Blood Transfusion and Organ Transplants

In rare cases, anaplasmosis has been spread to people by blood transfusions and organ transplants.

What are the symptoms of anaplasmosis?

Symptoms typically begin within 14 days after the bite of an infected tick.

Early Illness Symptoms (1-5 days after tick bite):

  • Fever, chills
  • Rash
  • Severe headache
  • Muscle aches
  • Nausea, vomiting, diarrhea, loss of appetite.

Late Illness Symptoms (6-14 days after tick bite):

  • Respiratory failure
  • Bleeding problems
  • Organ failure
  • Death

When should I seek a physician’s care after a tick bite?

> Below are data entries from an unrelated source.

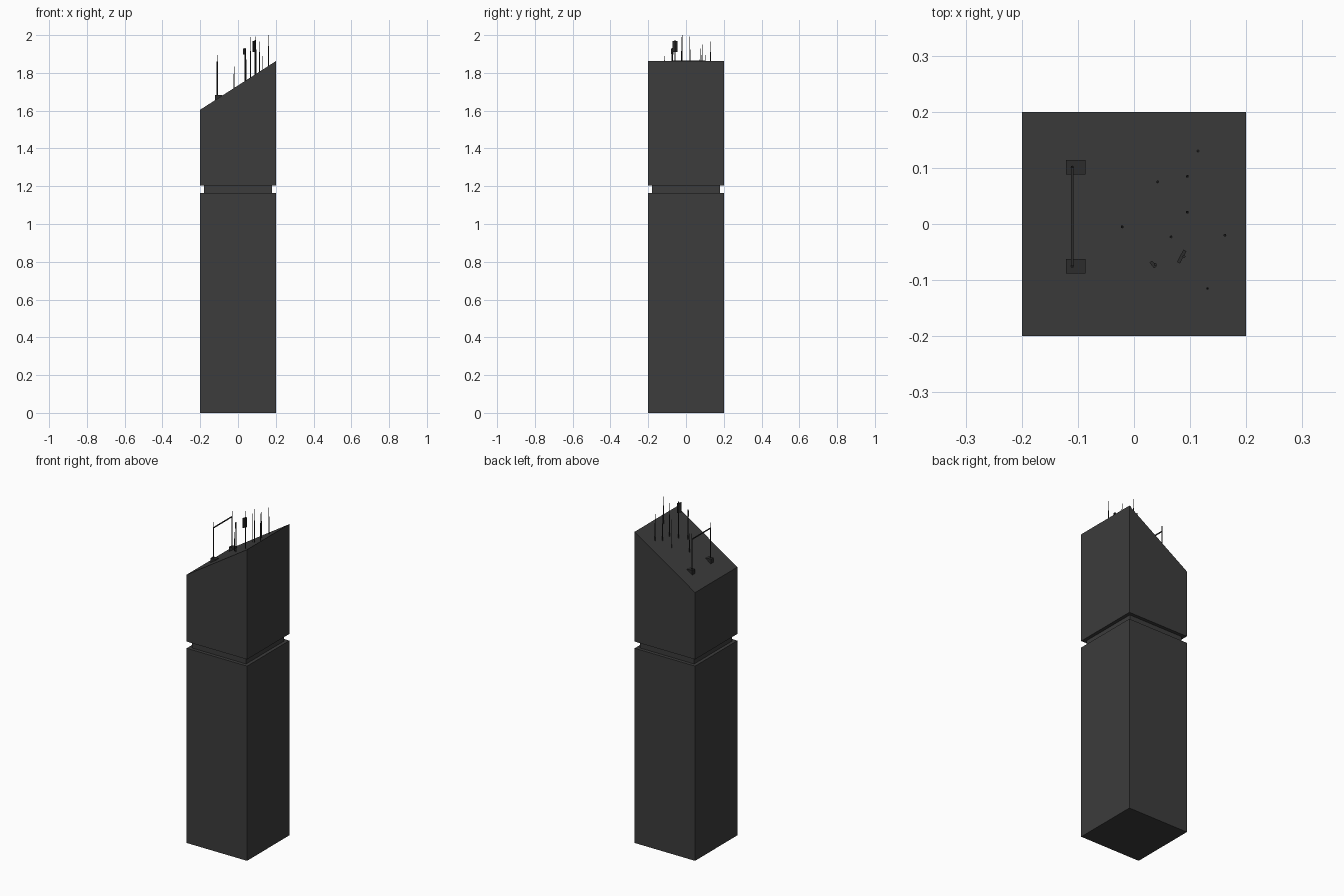
import bpy, bmesh, math
from mathutils import Matrix, Vector

if "Cube" in bpy.data.objects:
    bpy.data.objects.remove(bpy.data.objects["Cube"])


def material(name, v):
    m = bpy.data.materials.new(name)
    m.diffuse_color = (v, v, v, 1)
    m.use_nodes = True
    m.node_tree.nodes["Principled BSDF"].inputs["Base Color"].default_value = m.diffuse_color
    return m


dark = material("dark_cladding", 0.045)
metal = material("dark_metal", 0.025)


def roof_z(x):
    return 1.7335 + 0.6425 * x


def finish(name, bm, mat):
    bmesh.ops.recalc_face_normals(bm, faces=bm.faces)
    me = bpy.data.meshes.new(name)
    bm.to_mesh(me)
    bm.free()
    me.materials.append(mat)
    ob = bpy.data.objects.new(name, me)
    bpy.context.collection.objects.link(ob)
    return ob


def add_box(bm, lo, hi, turn=0.0):
    lo, hi = Vector(lo), Vector(hi)
    mat = (Matrix.Translation((lo + hi) / 2) @ Matrix.Rotation(turn, 4, 'Z')
           @ Matrix.Diagonal((*(hi - lo), 1)))
    return bmesh.ops.create_cube(bm, size=1, matrix=mat)["verts"]


def add_rod(bm, x, y, z0, z1, r, r2=None):
    bmesh.ops.create_cone(bm, cap_ends=True, segments=8, radius1=r,
                          radius2=r if r2 is None else r2, depth=z1 - z0,
                          matrix=Matrix.Translation((x, y, (z0 + z1) / 2)))


# Tower: square shaft pinched by a recessed band, with a slanted roof
bm = bmesh.new()
rings = []
for half, z in ((0.2, 0), (0.2, 1.165), (0.18, 1.165),
                (0.18, 1.205), (0.2, 1.205), (0.2, None)):
    rings.append([bm.verts.new((sx * half, sy * half,
                                roof_z(sx * half) if z is None else z))
                  for sx, sy in ((-1, -1), (1, -1), (1, 1), (-1, 1))])
for a, b in zip(rings, rings[1:]):
    for i in range(4):
        j = (i + 1) % 4
        bm.faces.new((a[i], a[j], b[j], b[i]))
bm.faces.new(rings[0][::-1])
bm.faces.new(rings[-1])
finish("tower_body", bm, dark)

# Gantry near the low roof edge: two posts on footings with a crossbar
bm = bmesh.new()
gx = -0.11
for y in (0.101, -0.075):
    add_box(bm, (-0.121, y - 0.013, 1.645), (-0.086, y + 0.013, 1.683))
    add_rod(bm, gx, y, 1.67, 1.86, 0.003)
    add_rod(bm, gx, y, 1.86, 1.895, 0.0015)
add_box(bm, (gx - 0.002, -0.075, 1.859), (gx + 0.002, 0.101, 1.865))
finish("roof_gantry", bm, metal)

# Whip antennas: thick lower mast, thin upper whip (x, y, top)
whips = [(-0.021, -0.005, 1.833), (0.042, 0.075, 1.93), (0.095, 0.085, 1.95),
         (0.114, 0.130, 1.965), (0.095, 0.021, 1.992), (0.066, -0.023, 1.99),
         (0.162, -0.020, 2.0), (0.131, -0.115, 1.89)]
for i, (x, y, top) in enumerate(whips):
    bm = bmesh.new()
    base = roof_z(x)
    step = base + 0.65 * (top - base)
    add_rod(bm, x, y, base - 0.01, step, 0.0026)
    add_rod(bm, x, y, step, top, 0.0014)
    finish(f"whip_antenna_{i + 1}", bm, metal)

# Panel antennas: mast plus a turned flat panel
for name, x, y, top, w, h, turn in (
        ("panel_antenna_large", 0.085, -0.058, 1.968, 0.025, 0.058, 62),
        ("panel_antenna_small", 0.034, -0.072, 1.928, 0.013, 0.03, -50)):
    bm = bmesh.new()
    add_rod(bm, x + 0.004, y, roof_z(x) - 0.01, top + 0.005, 0.0026)
    add_box(bm, (x - w / 2, y - 0.003, top - h), (x + w / 2, y + 0.003, top),
            math.radians(turn))
    finish(name, bm, metal)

If you experience a rash, fever, or any unexplained illness within two weeks following a tick bite or being in a tick habitat, you should consult your physician and describe your symptoms and that you were (or may have been) bitten by a tick.

Your doctor may order blood tests to look for evidence of anaplasmosis or other tickborne illnesses that cause similar symptoms. It may take several weeks to get the results of your blood test, so your doctor may prescribe antibiotics while you wait for the test results.

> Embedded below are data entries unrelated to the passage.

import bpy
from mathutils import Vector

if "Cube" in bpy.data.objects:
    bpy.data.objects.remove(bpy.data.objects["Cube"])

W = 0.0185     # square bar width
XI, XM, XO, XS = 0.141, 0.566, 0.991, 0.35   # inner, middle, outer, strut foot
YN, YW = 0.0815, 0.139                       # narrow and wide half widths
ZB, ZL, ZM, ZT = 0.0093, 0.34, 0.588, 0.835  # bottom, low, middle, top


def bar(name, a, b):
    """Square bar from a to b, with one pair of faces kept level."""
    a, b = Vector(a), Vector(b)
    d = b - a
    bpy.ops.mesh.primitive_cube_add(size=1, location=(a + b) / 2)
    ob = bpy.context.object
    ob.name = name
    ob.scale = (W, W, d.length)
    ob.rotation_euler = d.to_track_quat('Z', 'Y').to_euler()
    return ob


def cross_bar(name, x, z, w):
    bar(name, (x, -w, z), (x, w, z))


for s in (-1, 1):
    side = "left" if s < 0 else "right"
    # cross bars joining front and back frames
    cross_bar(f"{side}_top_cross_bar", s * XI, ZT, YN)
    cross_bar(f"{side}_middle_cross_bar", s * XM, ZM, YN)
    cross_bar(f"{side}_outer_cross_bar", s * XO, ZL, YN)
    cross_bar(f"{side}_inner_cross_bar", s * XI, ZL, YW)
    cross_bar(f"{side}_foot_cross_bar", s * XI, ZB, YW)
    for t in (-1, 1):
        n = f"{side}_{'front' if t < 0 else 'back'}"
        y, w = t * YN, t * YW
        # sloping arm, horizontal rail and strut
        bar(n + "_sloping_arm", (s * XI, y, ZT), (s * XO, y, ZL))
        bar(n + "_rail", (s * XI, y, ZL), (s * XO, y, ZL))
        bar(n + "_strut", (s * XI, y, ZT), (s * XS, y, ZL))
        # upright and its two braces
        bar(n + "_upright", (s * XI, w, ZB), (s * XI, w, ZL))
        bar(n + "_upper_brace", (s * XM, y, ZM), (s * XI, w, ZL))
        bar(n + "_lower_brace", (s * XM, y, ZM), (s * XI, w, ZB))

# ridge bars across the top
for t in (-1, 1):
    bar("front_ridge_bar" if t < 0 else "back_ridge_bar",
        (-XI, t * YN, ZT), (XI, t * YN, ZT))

Risk factors for severe illness may include delayed treatment, advanced age, and conditions that may cause a weakened immune system (such as some cancer treatments, advanced HIV infection, prior organ transplants, or some medications).

Can anaplasmosis be treated?

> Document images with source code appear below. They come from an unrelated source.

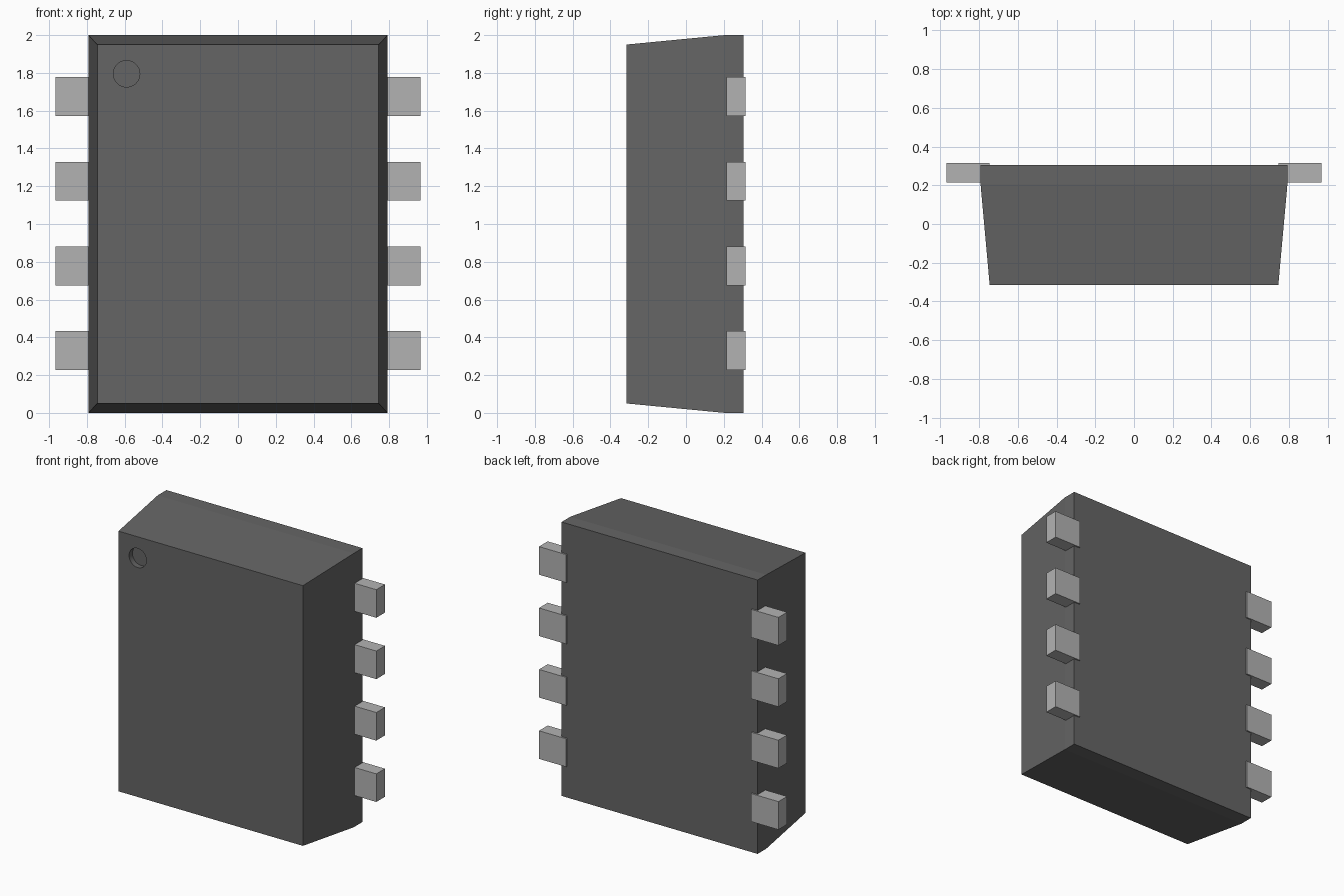
import bpy, bmesh, math

if "Cube" in bpy.data.objects:
    bpy.data.objects.remove(bpy.data.objects["Cube"])

FRONT, SHOULDER, BACK = -0.315, 0.205, 0.305
PIN_HEIGHTS = (0.33, 0.778, 1.227, 1.675)


def material(name, grey):
    mat = bpy.data.materials.new(name)
    mat.diffuse_color = (grey, grey, grey, 1)
    mat.use_nodes = True
    mat.node_tree.nodes["Principled BSDF"].inputs["Base Color"].default_value = mat.diffuse_color
    return mat


def add_object(name, bm, mat=None):
    bmesh.ops.recalc_face_normals(bm, faces=bm.faces)
    mesh = bpy.data.meshes.new(name)
    bm.to_mesh(mesh)
    bm.free()
    obj = bpy.data.objects.new(name, mesh)
    bpy.context.collection.objects.link(obj)
    if mat:
        mesh.materials.append(mat)
    return obj


dark = material("dark_plastic", 0.13)
metal = material("metal", 0.45)

# Package body: rectangular sections from tapered front to straight back
bm = bmesh.new()
rings = []
for y, hx, hz in ((FRONT, 0.745, 0.95), (SHOULDER, 0.792, 1.0), (BACK, 0.792, 1.0)):
    rings.append([bm.verts.new((sx * hx, y, 1 + sz * hz))
                  for sx, sz in ((-1, -1), (1, -1), (1, 1), (-1, 1))])
for a, b in zip(rings, rings[1:]):
    for i in range(4):
        j = (i + 1) % 4
        bm.faces.new((a[i], a[j], b[j], b[i]))
bm.faces.new(rings[0])
bm.faces.new(rings[-1])
body = add_object("package_body", bm, dark)

# Round pin-one dimple cut into the front
bpy.ops.mesh.primitive_cylinder_add(vertices=48, radius=0.07, depth=0.08,
                                    location=(-0.59, FRONT, 1.795),
                                    rotation=(math.pi / 2, 0, 0))
cutter = bpy.context.object
cutter.name = "dimple_cutter"
cutter.data.materials.append(dark)
cutter.hide_render = True
cutter.hide_set(True)
cut = body.modifiers.new("dimple", 'BOOLEAN')
cut.operation = 'DIFFERENCE'
cut.solver = 'EXACT'
cut.object = cutter

# Four flat contact pins down each side
for side, label in ((-1, "left"), (1, "right")):
    for n, z in enumerate(PIN_HEIGHTS, 1):
        bm = bmesh.new()
        bmesh.ops.create_cube(bm, size=1)
        bmesh.ops.scale(bm, vec=(0.22, 0.1, 0.205), verts=bm.verts)
        pin = add_object(f"{label}_pin_{n}", bm, metal)
        pin.location = (side * 0.857, 0.265, z)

Yes. Doxycycline is the antibiotic treatment recommended for adults and children of all ages.

How do I avoid getting bitten by a tick?

The best way to protect yourself against anaplasmosis and other tickborne illnesses is to avoid tick bites. This includes avoiding tick-infested areas. However, if you live in or visit an area where ticks live, such as wooded areas or areas with tall grass and weeds, follow these precautions against anaplasmosis and other tickborne diseases like Lyme disease, Rocky Mountain spotted fever, ehrlichiosis, and tularemia:

  • Wear light-colored, protective clothing — long-sleeved shirts, long trousers, boots or sturdy shoes, and a head covering. Tuck trouser cuffs into socks. Tape the area where pants and socks meet so ticks cannot crawl under clothing.
  • Apply insect repellant containing 10% to 30% DEET primarily to clothes. Apply sparingly to exposed skin. Do not spray directly to the face. Spray the insect repellant onto hands and then apply to face. Avoid sensitive areas like the eyes, mouth, and nasal membranes. Be sure to wash treated skin after coming indoors. Use repellents containing permethrin to treat clothes (especially pants, socks, and shoes) — but not skin. Always follow label directions and do not misuse or overuse insect repellents. Always supervise children in the use of insect repellents.
  • Walk in the center of trails so weeds do not brush against you.
  • Check yourself, children, and other family members every 2 to 3 hours for ticks. Most ticks seldom attach quickly and rarely transmit a tickborne disease until they have been attached for four or more hours. If your pets spend time outdoors, regularly check them for ticks, too.

How should an attached tick be removed?

If you find a tick attached to your skin, remove it promptly using the step-by-step instructions below.

  1. Use clean, fine-tipped tweezers to grasp the tick as close to the skin’s surface as possible.
  2. Pull upward with steady, even pressure. Don’t twist or jerk the tick; this can cause the mouthparts to break off and remain in the skin. If this happens, remove the mouthparts with tweezers. If you cannot remove the mouth easily with tweezers, leave it alone and let the skin heal.
  3. After removing the tick, thoroughly clean the bite area and your hands with rubbing alcohol or soap and water.
  4. Never crush a tick with your fingers. Dispose of a live tick by:
    • Putting it in alcohol
    • Placing it in a sealed bag/container
    • Wrapping it tightly in tape
    • Flushing it down the toilet
  5. Wash the bite area and your hands thoroughly with soap and water and apply an antiseptic to the bite site.
  6. Make sure the property around your home is unattractive to ticks. Keep your grass mowed and keep weeds cut.